Gathered underneath the warm and inviting glow of twinkle lights in a rainbow of colors, thirty students sat intently listening to participants read original poems and song lyrics. Students from the English department and beyond stepped before the audience and shared works written about love, nature, and their “spirit animal”.
The soft glow of a lamp illuminated Abbie Lahmers, 20, a junior creative writing major, as she read an original poem about nature and wildlife. Her involvement in the show runs deeper than just being a performer, as this is the first time she has been in charge of a Bailey Vox reading series.
Lahmers, an assistant managing editor of SLAB, wrote a lot of poems during the summer about wildlife after receiving a suggestion from a friend, and carried that theme into her performance on Thursday evening. She has been coming to the event since her freshman year, and has continued to come because she enjoys hearing others read their work.
“I love hearing everyone read,” Lahmers said. “Creative writing students write poetry in class and share it here. It’s interesting to see how their writing develops.”

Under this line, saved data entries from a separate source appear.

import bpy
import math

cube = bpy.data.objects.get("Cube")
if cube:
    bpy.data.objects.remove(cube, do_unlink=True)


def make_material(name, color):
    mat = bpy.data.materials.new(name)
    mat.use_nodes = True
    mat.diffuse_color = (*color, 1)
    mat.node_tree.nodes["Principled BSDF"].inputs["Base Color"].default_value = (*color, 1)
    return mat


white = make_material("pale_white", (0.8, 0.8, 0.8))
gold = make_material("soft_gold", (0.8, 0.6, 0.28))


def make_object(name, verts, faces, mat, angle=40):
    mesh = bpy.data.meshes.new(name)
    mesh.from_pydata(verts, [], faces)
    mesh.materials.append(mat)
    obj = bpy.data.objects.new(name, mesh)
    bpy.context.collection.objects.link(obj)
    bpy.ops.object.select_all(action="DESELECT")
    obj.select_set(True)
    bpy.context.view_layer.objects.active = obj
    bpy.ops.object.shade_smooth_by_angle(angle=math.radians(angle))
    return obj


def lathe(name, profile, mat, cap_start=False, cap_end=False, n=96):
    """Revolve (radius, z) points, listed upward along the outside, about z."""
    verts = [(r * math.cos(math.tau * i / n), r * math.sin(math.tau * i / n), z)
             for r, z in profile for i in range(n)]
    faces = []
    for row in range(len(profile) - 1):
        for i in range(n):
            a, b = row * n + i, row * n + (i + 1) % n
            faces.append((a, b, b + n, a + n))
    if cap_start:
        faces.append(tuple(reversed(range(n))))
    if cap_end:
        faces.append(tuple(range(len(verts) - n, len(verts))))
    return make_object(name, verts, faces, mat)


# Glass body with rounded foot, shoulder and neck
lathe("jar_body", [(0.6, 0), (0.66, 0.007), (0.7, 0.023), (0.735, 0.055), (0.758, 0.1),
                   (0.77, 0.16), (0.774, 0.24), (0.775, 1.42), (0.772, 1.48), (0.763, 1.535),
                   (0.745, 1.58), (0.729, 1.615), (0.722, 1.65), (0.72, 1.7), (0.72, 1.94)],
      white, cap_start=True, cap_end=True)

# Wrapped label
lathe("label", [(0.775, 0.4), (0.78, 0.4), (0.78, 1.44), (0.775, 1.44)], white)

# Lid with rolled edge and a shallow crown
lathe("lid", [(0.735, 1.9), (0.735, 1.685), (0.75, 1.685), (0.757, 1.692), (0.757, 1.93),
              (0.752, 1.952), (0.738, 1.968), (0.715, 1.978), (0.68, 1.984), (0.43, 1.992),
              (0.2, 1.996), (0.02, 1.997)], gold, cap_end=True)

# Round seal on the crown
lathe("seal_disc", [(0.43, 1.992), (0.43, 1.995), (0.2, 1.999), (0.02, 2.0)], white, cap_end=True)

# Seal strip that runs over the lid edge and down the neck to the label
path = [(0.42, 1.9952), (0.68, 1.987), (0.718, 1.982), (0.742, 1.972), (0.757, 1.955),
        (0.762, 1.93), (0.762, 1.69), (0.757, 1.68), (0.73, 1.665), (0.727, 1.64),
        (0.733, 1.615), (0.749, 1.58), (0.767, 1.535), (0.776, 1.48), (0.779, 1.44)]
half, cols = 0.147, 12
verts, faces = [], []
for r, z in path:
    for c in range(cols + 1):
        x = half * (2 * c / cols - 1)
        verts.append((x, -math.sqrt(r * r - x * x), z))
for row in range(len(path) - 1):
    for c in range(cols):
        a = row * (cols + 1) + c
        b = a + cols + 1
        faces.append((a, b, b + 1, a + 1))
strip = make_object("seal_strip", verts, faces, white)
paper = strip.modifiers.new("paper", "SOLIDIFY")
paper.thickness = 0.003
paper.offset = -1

Attendees were given the opportunity to win prizes during breaks in between readers, including Japanese candy and a book by John Grisham. The friendly audience applauded winners after each prize was given out, and praised readers for their performance.
Readings ranged from lighthearted to dark, and each elicited reactions from those in attendance. One of the readers in attendance, Genna Walker, read an as yet to be titled piece about a woman named Matilda.
Walker, 21, a double creative writing and philosophy major and literature minor, has been a part of SLAB for three years, and is now one of the award-winning literary magazine’s co-managing editors. The Bailey Vox reading series is for students who are interested in reading and writing and listening to it.
“Anyone who is interested in writing or hearing people read is welcome,” Walker said. “It’s a really great experience to see someone read their own work because it’s more personal that way.”
Originally, the event was held in the library, and was moved to Spotts because the atmosphere is more accommodating to the readers. The larger reading space now allows for more people to come to the event.
The community feeling at the reading series gives people the opportunity to meet new people and make friends, because those who come to one event typically return to share their work, Walker said.
Other students read poems they wrote about loyalty, the relationship of a troubled couple, and song lyrics about the possibilities of beginning a relationship. Readers were anxious as they began sharing their work, and eased into their performance as they gained confidence in front of the audience.
Sarah Poeppel, 22, a senior double professional writing and literature major, started her tenure at SLAB her freshman year as a reader, became a poetry editor, and now works as a co-managing editor with Walker.
The twinkle lights provided a welcoming atmosphere for the readers so that they felt at ease sharing their original pieces. Positivity radiated throughout the room as the night wore on and laughter was shared.
“The Bailey Vox reading series lets people see the talent of the Slippery Rock community,” Poeppel said.
As the readings came to an end, the members of SLAB held a bake sale to raise money for their organization.
With the twinkle lights and warm glow of lamps turned off, the fluorescents were turned on to signal the end of an entertaining evening enjoyed by those in attendance. The Bailey Vox reading series drew a crowd that will likely return to share their talents in the future.